1. It has a wooden handle that is turned in the shape of a vintage turnscrew. So it won’t roll off your bench thanks to the flats. And it fits my hand like a baseball glove.
2. The finish on the beech handle is oil. It’s tactile, like the finish on the Grace drivers. Not slippery like a plastic screwdriver.
3. The screwdriver chuck has an O-ring that grips your standard bits, even snapping them in place. Many of these bits have a small groove that receive the O-ring. That’s nice. However….
4. The Elemen’tary driver also has a screw chuck that locks the bits in better than any other magnet or O-ring. This small knurled knob allows you to secure your bit so it won’t pull out of the tool.
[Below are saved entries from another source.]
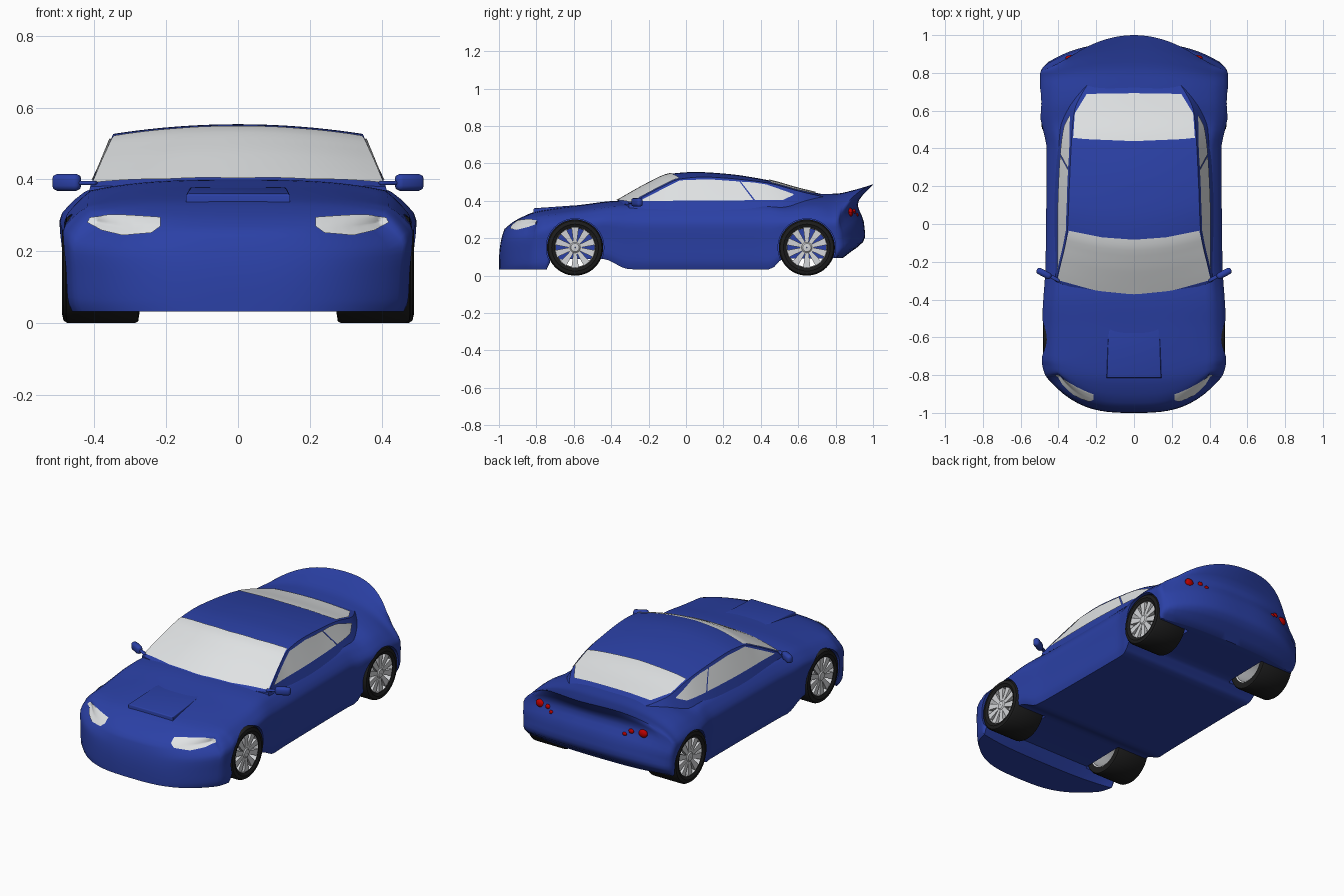
import bpy, bmesh, math
from mathutils import Vector, Matrix
from mathutils.bvhtree import BVHTree

if "Cube" in bpy.data.objects:
    bpy.data.objects.remove(bpy.data.objects["Cube"])


def material(name, rgb):
    m = bpy.data.materials.new(name)
    m.diffuse_color = (*rgb, 1)
    m.use_nodes = True
    m.node_tree.nodes["Principled BSDF"].inputs["Base Color"].default_value = m.diffuse_color
    return m


BLUE = material("blue paint", (0.024, 0.052, 0.38))
GLASS = material("pale glass", (0.75, 0.77, 0.78))
SILVER = material("silver rim", (0.65, 0.66, 0.68))
BLACK = material("black rubber", (0.012, 0.012, 0.012))
RED = material("red lamp", (0.5, 0.0, 0.0))


def curve(*pts):
    """Smooth monotone interpolation through (position, value) pairs."""
    xs, ys = zip(*pts)
    d = [(ys[i + 1] - ys[i]) / (xs[i + 1] - xs[i]) for i in range(len(xs) - 1)]
    m = [d[0]] + [2 * a * b / (a + b) if a * b > 0 else 0 for a, b in zip(d, d[1:])] + [d[-1]]

    def f(x):
        x = min(max(x, xs[0]), xs[-1])
        i = max(k for k in range(len(d)) if xs[k] <= x)
        h = xs[i + 1] - xs[i]
        s = (x - xs[i]) / h
        return (ys[i] * (1 + 2 * s) * (1 - s) ** 2 + h * m[i] * s * (1 - s) ** 2
                + ys[i + 1] * s * s * (3 - 2 * s) + h * m[i + 1] * s * s * (s - 1))
    return f


def finish(name, bm, mat, angle=35, recalc=True):
    if recalc:
        bmesh.ops.recalc_face_normals(bm, faces=bm.faces)
    me = bpy.data.meshes.new(name)
    bm.to_mesh(me)
    bm.free()
    me.materials.append(mat)
    ob = bpy.data.objects.new(name, me)
    bpy.context.collection.objects.link(ob)
    bpy.ops.object.select_all(action='DESELECT')
    ob.select_set(True)
    bpy.context.view_layer.objects.active = ob
    bpy.ops.object.shade_smooth_by_angle(angle=math.radians(angle))
    return ob


def shaped_box(name, counts, y0, y1, shape, mat):
    """Gridded box skin whose points (u, y, t) are placed by a shape function."""
    nx, ny, nz = counts
    bm, cache = bmesh.new(), {}

    def vert(k):
        if k not in cache:
            cache[k] = bm.verts.new(shape(2 * k[0] / nx - 1, y0 + (y1 - y0) * k[1] / ny, k[2] / nz))
        return cache[k]
    for axis in range(3):
        a, b = [i for i in range(3) if i != axis]
        for side in (0, counts[axis]):
            for i in range(counts[a]):
                for j in range(counts[b]):
                    quad = []
                    for di, dj in ((0, 0), (1, 0), (1, 1), (0, 1)):
                        k = [side] * 3
                        k[a], k[b] = i + di, j + dj
                        quad.append(vert(tuple(k)))
                    bm.faces.new(quad)
    return finish(name, bm, mat)


# Lower body: bumpers, bonnet, flared wings, boot and ducktail
width = curve((-1, .455), (-.9, .472), (-.75, .487), (-.5, .485), (-.2, .468), (.4, .463),
              (.5, .482), (.58, .497), (.85, .497), (1, .465))
side = curve((0, .95), (.1, .975), (.4, .985), (.72, 1), (.88, .94), (1, .86))
top = curve((-1, .25), (-.95, .285), (-.9, .309), (-.82, .338), (-.7, .36), (-.55, .38),
            (-.36, .4), (.5, .4), (.65, .432), (.72, .437), (.8, .438), (.9, .458), (1, .487))
bottom = curve((-1, .032), (-.77, .032), (-.73, .085), (-.45, .09), (-.3, .034), (.45, .034),
               (.52, .09), (1, .095))
crown = curve((-1, -.03), (-.9, 0), (-.8, .025), (-.6, .035), (-.3, .03), (.4, .03), (.6, .06), (.8, .085), (1, .12))
nose_bend = curve((-1, .17), (-.9, .1), (-.8, .045), (-.7, 0), (1, 0))
tail_bend = curve((-1, 0), (.7, 0), (.8, -.03), (.9, -.08), (1, -.16))
bend_rise = curve((0, .25), (.3, .75), (1, 1))
tail_face = curve((0, -.16), (.28, -.042), (.5, -.05), (.73, -.082), (1, 0))


def body_shape(u, v, t):
    a = abs(u)
    z = bottom(v) + (top(v) - crown(v) * a ** 3 - bottom(v)) * t
    y = v + nose_bend(v) * a ** 3 + tail_bend(v) * a ** (3 - t) * bend_rise(t)
    y += tail_face(t) * (1 - .65 * a * a * min(1, 2 * t)) * max(0, (v - .8) / .2)
    y += .03 * t ** 3 * max(0, (-.8 - v) / .2)
    return u * width(v) * side(t), y, z


body = shaped_box("body", (24, 72, 14), -1, 1, body_shape, BLUE)

# Cabin with raked screens
roof = curve((-.39, .388), (-.3, .44), (-.2, .495), (-.08, .545), (.05, .554), (.2, .546), (.44, .51),
             (.6, .466), (.7, .442), (.8, .42))
roof_w = curve((-.39, .412), (-.08, .352), (.2, .342), (.45, .33), (.6, .315), (.7, .27), (.8, .2))
sill_w = curve((-.39, .42), (0, .425), (.3, .42), (.5, .405), (.62, .375), (.8, .3))
roof_crown = curve((-.39, .008), (-.08, .028), (.25, .023), (.45, .015), (.8, .012))
screen_bend = curve((-.39, .085), (-.08, .05), (.3, 0), (.8, 0))


def cabin_shape(u, v, t):
    z = .34 + (roof(v) - roof_crown(v) * u * u - .34) * t
    return u * (sill_w(v) + (roof_w(v) - sill_w(v)) * t), v + screen_bend(v) * u * u, z


cabin = shaped_box("cabin", (20, 48, 8), -.39, .8, cabin_shape, BLUE)

trees = []
for ob in (body, cabin):
    bm = bmesh.new()
    bm.from_mesh(ob.data)
    trees.append(BVHTree.FromBMesh(bm))
    bm.free()


def project(p, d):
    """Drop a point along d on to the car skin."""
    hits = [h for h in (t.ray_cast(p, d) for t in trees) if h[0]]
    if hits:
        return min(hits, key=lambda h: h[3])[:2]
    return min((t.find_nearest(p) for t in trees), key=lambda h: h[3])[:2]


def along(line, s):
    k = min(int(s * (len(line) - 1)), len(line) - 2)
    return Vector(line[k]).lerp(Vector(line[k + 1]), s * (len(line) - 1) - k)


def plate(name, low, high, place, direction, mat, nu=24, nv=10):
    """Thin sheet between two outlines, laid on the car skin."""
    bm, d, rows = bmesh.new(), Vector(direction), []
    for j in range(nv + 1):
        row = []
        for i in range(nu + 1):
            q = along(low, i / nu).lerp(along(high, i / nu), j / nv)
            hit, n = project(Vector(place(*q)), d)
            row.append(bm.verts.new(hit + (n if n.dot(d) < 0 else -n) * .003 - d * .002))
        rows.append(row)
    for a, b in zip(rows, rows[1:]):
        for i in range(nu):
            f = bm.faces.new((a[i], a[i + 1], b[i + 1], b[i]))
            f.normal_update()
            if f.normal.dot(d) > 0:
                f.normal_flip()
    return finish(name, bm, mat, 60, recalc=False)


# Windows
def from_above(x, y):
    return x, y, 1


plate("windscreen", [(-.405, -.295), (-.2, -.352), (0, -.372), (.2, -.352), (.405, -.295)],
      [(-.345, -.035), (-.17, -.07), (0, -.083), (.17, -.07), (.345, -.035)], from_above, (0, 0, -1), GLASS)
plate("rear_window", [(-.322, .456), (-.26, .449), (0, .438), (.26, .449), (.322, .456)],
      [(-.313, .585), (-.25, .688), (0, .692), (.25, .688), (.313, .585)], from_above, (0, 0, -1), GLASS)
for s in (1, -1):
    tag = "right" if s > 0 else "left"

    def from_side(y, z):
        return s, y, z

    def from_front(x, z):
        return s * x, -1.5, z
    plate(tag + "_door_window", [(-.25, .398), (.06, .4), (.36, .402)],
          [(-.035, .508), (.12, .514), (.285, .502)], from_side, (-s, 0, 0), GLASS)
    plate(tag + "_quarter_window", [(.37, .402), (.45, .402), (.52, .404), (.575, .43)],
          [(.293, .501), (.36, .497), (.43, .486), (.575, .435)], from_side, (-s, 0, 0), GLASS)
    # Headlights
    plate(tag + "_headlight", [(.42, .28), (.38, .257), (.32, .243), (.24, .25), (.215, .268)],
          [(.412, .293), (.37, .3), (.32, .3), (.27, .297), (.215, .293)], from_front, (0, 1, 0), GLASS)
    # Tail lamps, shrinking inwards
    for i, (x, z, r) in enumerate(((.335, .338, .026), (.272, .343, .015), (.24, .325, .012))):
        hit, n = project(Vector((s * x, 2, z)), Vector((0, -1, 0)))
        bm = bmesh.new()
        bmesh.ops.create_uvsphere(bm, u_segments=14, v_segments=8, radius=r)
        bmesh.ops.transform(bm, matrix=Matrix.Translation(hit) @ Matrix.Diagonal((1.1, .6, .9, 1)), verts=bm.verts)
        finish(f"{tag}_tail_lamp_{i + 1}", bm, RED)
    # Door mirror and its stem
    for part, loc, size in (("mirror", (.477, -.262, .392), (.085, .035, .047)),
                            ("mirror_stem", (.425, -.285, .39), (.07, .02, .012))):
        bm = bmesh.new()
        bmesh.ops.create_cube(bm, size=1)
        bmesh.ops.scale(bm, vec=size, verts=bm.verts)
        bmesh.ops.bevel(bm, geom=bm.edges[:], offset=min(size) * .4, segments=2, profile=.5, affect='EDGES')
        bmesh.ops.transform(bm, matrix=Matrix.Translation((s * loc[0], *loc[1:])) @ Matrix.Rotation(s * .5, 4, 'Z'),
                            verts=bm.verts)
        finish(f"{tag}_{part}", bm, BLUE, 60)

# Bonnet scoop
bm = bmesh.new()
bmesh.ops.create_cube(bm, size=1)
for v in bm.verts:
    front, up = v.co.y < 0, v.co.z > 0
    v.co = (v.co.x * (.29 if front else .27), -.815 if front else -.53,
            ((.36 if front else .38) if up else .32))
bmesh.ops.bevel(bm, geom=[e for e in bm.edges if all(v.co.z > .35 for v in e.verts)],
                offset=.007, segments=3, profile=.5, affect='EDGES')
finish("bonnet_scoop", bm, BLUE, 50)


def revolve(bm, profile, s, y, z, n=48):
    """Turn a closed (x, radius) outline about a wheel axle."""
    rings = [[bm.verts.new((s * x, y + r * math.cos(2 * math.pi * k / n), z + r * math.sin(2 * math.pi * k / n)))
              for x, r in profile] for k in range(n)]
    for k in range(n):
        a, b = rings[k], rings[(k + 1) % n]
        for i in range(len(profile)):
            j = (i + 1) % len(profile)
            bm.faces.new((a[i], a[j], b[j], b[i]))


# Wheels, each with its arch cut from the body
for s in (1, -1):
    for end, y, dx in (("front", -.593, -.008), ("rear", .646, 0)):
        tag = f"{end}_{'right' if s > 0 else 'left'}"
        bm = bmesh.new()
        bmesh.ops.create_cone(bm, cap_ends=True, segments=48, radius1=.154, radius2=.154, depth=.34,
                              matrix=Matrix.Translation((s * .435, y, .15)) @ Matrix.Rotation(math.pi / 2, 4, 'Y'))
        cutter = finish(tag + "_arch_cutter", bm, BLUE)
        cutter.hide_render = True
        mod = body.modifiers.new("arch", 'BOOLEAN')
        mod.operation, mod.solver, mod.object = 'DIFFERENCE', 'EXACT', cutter
        bpy.context.view_layer.objects.active = body
        bpy.ops.object.modifier_apply(modifier=mod.name)
        bpy.data.objects.remove(cutter)

        bm = bmesh.new()
        revolve(bm, [(.283, .125), (.286, .145), (.295, .15), (.475, .15), (.486, .143), (.49, .125),
                     (.482, .108), (.288, .108)], s, y, .15)
        bmesh.ops.translate(bm, verts=bm.verts, vec=(s * dx, 0, 0))
        finish(tag + "_tyre", bm, BLACK)

        bm = bmesh.new()
        revolve(bm, [(.475, .11), (.48, .107), (.465, .103), (.29, .103), (.286, .11)], s, y, .15)
        revolve(bm, [(.44, .002), (.44, .03), (.475, .03), (.482, .022), (.484, .002)], s, y, .15, 20)
        for k in range(10):
            g = bmesh.ops.create_cube(bm, size=1)["verts"]
            for v in g:
                out = v.co.z > 0
                v.co = (s * (v.co.x * .02 + (.47 if out else .466)), v.co.y * (.038 if out else .017),
                        .106 if out else .02)
            bmesh.ops.transform(bm, verts=g, matrix=Matrix.Translation((0, y, .15))
                                @ Matrix.Rotation(2 * math.pi * k / 10, 4, 'X'))
        bmesh.ops.translate(bm, verts=bm.verts, vec=(s * dx, 0, 0))
        finish(tag + "_rim", bm, SILVER)

bpy.ops.object.select_all(action='DESELECT')
body.select_set(True)
bpy.context.view_layer.objects.active = body
bpy.ops.object.shade_smooth_by_angle(angle=math.radians(60))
If you own any four-way screwdriver, you know how this is one of their major downsides.
The Elemen’tary driver includes six bits, though it will use almost any standard bit. This driver is going on the road with me this year and will replace five screwdrivers I carry to adjust tools and drive slot-head and Phillips screws.
While the bits that come with this driver are good, I upgraded mine by substituting ground gunsmith bits from Brownell’s. More on that in a future post.
I have only one quibble with this tool. (Don’t I always have quibbles?) Like all drivers, I think this one doesn’t need to be so long. This driver could easily lose 1” or 1-1/2” and be ideal. With woodworking, we almost never say: This screwdriver is too short. Usually the lament is: This driver is too long to get inside the cabinet.
Yes, I know that there is a stubby version of this tool.
You can purchase this tool from several sources. I bought mine from Hand-Eye Supply for $35.
— Christopher Schwarz